    <altitudeMode>absolute</altitudeMode>\n                
    <coordinates>-0.8459696,51.2725456,82.008</coordinates>\n            
  </Point>\n            
  <TimeStamp>\n                
    <when>2021-09-04T07:24:07.744Z</when>\n            
  </TimeStamp>\n        
</Placemark>\

Hopefully this post has given you enough to get started. Now it is time for you to play with the settings for your own requirements.

A note on videos larger than 2GB

When working with large videos, you will run into an error that looks something like this:

node:fs:419
      throw new ERR_FS_FILE_TOO_LARGE(size);
      ^

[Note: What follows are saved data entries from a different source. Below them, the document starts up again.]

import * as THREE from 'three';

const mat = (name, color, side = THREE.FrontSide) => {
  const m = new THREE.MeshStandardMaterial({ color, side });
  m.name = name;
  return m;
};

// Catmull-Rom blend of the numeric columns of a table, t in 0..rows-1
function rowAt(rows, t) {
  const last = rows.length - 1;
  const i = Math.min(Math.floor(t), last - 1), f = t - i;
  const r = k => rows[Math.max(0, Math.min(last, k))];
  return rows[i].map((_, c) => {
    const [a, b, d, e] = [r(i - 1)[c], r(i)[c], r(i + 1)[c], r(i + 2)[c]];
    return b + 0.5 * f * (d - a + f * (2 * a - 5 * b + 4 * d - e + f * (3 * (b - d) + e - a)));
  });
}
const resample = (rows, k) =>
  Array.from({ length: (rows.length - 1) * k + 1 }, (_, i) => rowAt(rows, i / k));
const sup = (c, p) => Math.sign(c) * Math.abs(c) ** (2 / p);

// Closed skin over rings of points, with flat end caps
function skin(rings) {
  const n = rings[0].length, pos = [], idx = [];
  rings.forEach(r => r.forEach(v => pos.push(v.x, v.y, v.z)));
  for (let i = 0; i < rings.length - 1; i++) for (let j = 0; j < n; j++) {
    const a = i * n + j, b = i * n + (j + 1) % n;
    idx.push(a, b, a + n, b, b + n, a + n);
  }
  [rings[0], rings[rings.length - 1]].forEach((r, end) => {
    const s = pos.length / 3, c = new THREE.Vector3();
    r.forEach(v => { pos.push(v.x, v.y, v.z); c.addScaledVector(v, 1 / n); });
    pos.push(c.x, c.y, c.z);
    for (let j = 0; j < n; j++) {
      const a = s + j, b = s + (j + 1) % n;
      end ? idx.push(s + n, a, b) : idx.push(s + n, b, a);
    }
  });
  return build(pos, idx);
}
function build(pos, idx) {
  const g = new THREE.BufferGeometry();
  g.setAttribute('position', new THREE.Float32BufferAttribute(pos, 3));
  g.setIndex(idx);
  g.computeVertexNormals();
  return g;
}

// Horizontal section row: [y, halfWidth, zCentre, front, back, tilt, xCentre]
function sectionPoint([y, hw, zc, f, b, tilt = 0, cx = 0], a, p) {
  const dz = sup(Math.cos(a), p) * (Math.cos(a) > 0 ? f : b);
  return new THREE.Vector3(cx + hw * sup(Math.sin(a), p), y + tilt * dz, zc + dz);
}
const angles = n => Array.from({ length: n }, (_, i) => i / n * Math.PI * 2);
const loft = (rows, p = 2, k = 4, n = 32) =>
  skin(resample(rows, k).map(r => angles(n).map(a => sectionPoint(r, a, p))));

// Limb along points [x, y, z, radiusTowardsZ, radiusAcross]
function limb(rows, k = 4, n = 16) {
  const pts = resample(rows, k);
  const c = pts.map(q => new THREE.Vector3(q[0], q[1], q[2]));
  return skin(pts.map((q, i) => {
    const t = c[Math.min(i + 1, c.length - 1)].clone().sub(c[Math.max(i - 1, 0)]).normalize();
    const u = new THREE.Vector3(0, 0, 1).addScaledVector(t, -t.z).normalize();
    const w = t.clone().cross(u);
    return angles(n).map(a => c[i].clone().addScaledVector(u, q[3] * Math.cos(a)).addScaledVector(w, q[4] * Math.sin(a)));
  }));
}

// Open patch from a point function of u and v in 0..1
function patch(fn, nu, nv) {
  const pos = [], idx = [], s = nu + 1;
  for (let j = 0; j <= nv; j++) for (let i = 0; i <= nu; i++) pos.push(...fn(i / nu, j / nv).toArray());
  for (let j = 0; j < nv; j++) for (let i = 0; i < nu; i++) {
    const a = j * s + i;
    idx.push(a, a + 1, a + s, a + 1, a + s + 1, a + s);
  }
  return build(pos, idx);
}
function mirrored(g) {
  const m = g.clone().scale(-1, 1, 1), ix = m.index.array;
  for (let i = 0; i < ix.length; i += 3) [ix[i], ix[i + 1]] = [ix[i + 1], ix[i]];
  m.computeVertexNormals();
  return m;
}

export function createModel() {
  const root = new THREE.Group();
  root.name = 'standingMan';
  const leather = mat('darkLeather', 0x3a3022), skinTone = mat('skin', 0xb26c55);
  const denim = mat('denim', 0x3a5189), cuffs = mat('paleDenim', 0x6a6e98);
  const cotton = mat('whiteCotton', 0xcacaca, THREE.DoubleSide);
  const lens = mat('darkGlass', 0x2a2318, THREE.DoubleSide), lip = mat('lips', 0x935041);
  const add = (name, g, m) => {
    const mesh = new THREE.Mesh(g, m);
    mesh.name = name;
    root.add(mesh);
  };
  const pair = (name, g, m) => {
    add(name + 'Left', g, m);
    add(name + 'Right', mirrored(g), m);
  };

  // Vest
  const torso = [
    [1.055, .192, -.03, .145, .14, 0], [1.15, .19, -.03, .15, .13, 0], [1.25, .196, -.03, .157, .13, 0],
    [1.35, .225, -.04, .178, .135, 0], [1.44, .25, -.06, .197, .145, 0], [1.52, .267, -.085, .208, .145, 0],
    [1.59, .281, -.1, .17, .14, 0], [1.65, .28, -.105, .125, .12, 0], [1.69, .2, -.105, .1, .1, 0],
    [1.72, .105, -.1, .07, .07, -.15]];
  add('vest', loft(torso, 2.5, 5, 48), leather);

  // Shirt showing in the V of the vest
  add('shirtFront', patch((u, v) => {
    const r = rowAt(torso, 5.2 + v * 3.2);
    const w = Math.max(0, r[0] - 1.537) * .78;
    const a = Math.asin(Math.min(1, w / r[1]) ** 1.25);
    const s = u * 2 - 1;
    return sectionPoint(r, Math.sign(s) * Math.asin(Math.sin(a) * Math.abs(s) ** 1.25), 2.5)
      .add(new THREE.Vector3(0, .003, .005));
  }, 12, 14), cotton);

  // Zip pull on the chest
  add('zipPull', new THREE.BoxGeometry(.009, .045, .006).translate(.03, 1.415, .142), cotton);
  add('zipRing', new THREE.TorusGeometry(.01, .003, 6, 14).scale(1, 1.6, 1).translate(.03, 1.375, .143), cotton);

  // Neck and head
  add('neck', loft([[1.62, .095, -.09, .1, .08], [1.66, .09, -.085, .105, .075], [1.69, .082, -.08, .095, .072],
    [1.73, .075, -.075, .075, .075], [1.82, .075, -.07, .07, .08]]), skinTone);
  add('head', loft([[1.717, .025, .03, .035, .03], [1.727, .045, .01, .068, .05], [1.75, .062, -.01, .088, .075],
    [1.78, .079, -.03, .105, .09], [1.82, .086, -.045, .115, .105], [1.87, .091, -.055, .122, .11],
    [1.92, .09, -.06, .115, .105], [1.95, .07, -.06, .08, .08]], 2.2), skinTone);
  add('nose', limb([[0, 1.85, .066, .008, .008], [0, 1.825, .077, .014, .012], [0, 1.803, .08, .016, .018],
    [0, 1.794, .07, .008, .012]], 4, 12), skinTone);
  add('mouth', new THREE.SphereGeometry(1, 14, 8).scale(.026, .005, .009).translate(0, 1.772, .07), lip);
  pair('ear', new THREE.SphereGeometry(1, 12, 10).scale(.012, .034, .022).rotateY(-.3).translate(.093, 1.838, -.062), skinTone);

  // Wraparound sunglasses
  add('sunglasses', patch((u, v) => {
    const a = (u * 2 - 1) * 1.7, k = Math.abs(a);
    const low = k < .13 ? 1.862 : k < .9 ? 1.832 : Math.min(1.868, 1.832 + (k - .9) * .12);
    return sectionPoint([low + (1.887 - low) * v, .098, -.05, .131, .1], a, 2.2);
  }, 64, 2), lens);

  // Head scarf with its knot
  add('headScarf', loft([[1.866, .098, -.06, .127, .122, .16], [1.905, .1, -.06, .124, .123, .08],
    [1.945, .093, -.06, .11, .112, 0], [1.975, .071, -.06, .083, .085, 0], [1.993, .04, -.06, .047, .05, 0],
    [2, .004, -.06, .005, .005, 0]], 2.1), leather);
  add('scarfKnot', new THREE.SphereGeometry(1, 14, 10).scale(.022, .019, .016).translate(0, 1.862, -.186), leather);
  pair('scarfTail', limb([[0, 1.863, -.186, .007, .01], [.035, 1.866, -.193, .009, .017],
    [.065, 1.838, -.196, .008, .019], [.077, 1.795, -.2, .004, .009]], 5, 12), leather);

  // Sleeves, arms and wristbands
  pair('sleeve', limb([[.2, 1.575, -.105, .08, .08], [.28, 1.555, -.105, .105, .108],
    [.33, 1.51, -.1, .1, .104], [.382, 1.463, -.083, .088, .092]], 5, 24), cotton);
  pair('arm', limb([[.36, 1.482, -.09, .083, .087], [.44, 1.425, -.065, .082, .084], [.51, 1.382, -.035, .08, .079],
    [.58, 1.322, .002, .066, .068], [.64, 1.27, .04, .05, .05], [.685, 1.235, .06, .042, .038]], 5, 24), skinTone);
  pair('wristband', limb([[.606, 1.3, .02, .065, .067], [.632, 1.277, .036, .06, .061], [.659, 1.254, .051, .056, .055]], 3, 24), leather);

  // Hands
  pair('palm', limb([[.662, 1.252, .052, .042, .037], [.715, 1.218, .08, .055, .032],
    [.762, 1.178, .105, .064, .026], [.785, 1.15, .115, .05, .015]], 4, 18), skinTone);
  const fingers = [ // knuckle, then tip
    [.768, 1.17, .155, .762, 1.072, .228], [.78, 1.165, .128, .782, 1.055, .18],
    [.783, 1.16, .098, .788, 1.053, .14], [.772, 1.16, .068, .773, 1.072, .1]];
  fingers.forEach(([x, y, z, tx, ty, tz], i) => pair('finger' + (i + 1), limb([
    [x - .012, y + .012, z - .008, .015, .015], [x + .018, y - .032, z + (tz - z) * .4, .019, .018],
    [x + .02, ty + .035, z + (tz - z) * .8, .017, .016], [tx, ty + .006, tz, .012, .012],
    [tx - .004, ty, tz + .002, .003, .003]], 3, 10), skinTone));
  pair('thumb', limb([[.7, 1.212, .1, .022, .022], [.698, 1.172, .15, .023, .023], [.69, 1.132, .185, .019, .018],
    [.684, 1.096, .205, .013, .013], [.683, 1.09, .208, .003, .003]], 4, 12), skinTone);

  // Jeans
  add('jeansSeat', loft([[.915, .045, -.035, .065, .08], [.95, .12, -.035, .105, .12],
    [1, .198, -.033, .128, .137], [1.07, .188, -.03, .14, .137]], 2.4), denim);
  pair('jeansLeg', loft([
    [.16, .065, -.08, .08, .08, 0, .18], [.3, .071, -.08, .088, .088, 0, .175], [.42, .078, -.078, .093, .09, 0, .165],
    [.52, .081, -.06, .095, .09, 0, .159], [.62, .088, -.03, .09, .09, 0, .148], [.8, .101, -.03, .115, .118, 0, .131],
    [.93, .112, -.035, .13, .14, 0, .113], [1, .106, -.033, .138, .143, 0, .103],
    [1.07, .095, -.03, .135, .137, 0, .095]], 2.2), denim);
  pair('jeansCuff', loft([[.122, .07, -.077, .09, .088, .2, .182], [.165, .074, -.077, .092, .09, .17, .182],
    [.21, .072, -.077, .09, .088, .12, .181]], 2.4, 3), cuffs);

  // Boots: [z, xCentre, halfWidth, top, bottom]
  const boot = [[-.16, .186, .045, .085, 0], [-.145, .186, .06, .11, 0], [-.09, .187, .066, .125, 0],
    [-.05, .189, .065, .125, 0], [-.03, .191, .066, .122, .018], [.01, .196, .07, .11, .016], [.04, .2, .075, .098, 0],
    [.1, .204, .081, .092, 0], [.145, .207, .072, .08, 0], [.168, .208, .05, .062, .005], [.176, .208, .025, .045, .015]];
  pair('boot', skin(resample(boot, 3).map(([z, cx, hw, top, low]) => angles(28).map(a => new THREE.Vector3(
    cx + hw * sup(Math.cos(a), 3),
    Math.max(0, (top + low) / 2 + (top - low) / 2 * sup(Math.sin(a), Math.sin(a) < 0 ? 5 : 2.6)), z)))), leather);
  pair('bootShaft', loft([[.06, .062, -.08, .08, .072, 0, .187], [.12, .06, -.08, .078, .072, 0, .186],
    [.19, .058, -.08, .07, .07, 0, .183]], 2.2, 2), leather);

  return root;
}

RangeError [ERR_FS_FILE_TOO_LARGE]: File size (3027585470) is greater than 2 GB
    at new NodeError (node:internal/errors:371:5)
    at tryCreateBuffer (node:fs:419:13)
    at Object.readFileSync (node:fs:464:14)
    at Object.<anonymous> (/Users/dgreenwood/gfm-telemetry.js:15:17)
    at Module._compile (node:internal/modules/cjs/loader:1103:14)
    at Object.Module._extensions..js (node:internal/modules/cjs/loader:1157:10)
    at Module.load (node:internal/modules/cjs/loader:981:32)
    at Function.Module._load (node:internal/modules/cjs/loader:822:12)
    at Function.executeUserEntryPoint [as runMain] (node:internal/modules/run_main:77:12)
    at node:internal/main/run_main_module:17:47 {
  code: 'ERR_FS_FILE_TOO_LARGE'
}

It is an issue caused mostly by Node’s size limitations.

There is an easy way around this to obtain the telemetry file; make a copy of the input video, stripping out its video and audio streams but keeping the telemetry stream to reduce the filesize. This can be done using ffmpeg like so:

ffmpeg -i INPUT.mp4 -map 0:2 OUTPUT-telemetry-only.MP4

This will reduce a 4GB video to a video of 30MB containing only telemetry.

Note, in this example the telemetry is in the stream 0:2. You should check the correct telemetry stream for your video using ffprobe (because it can vary for cameras and modes used). How to do this is described here.

Now you can run gopro-telemetry on the newly created video (OUTPUT-telemetry-only.MP4) to obtain the telemetry output without issue.

Update 2022-04-21

See a real world use-case of how the .json telemetry can be used in this post; Overlaying GoPro Telemetry Dynamically onto Videos


Posted by:

David G

David G, Trek View Chief Explorer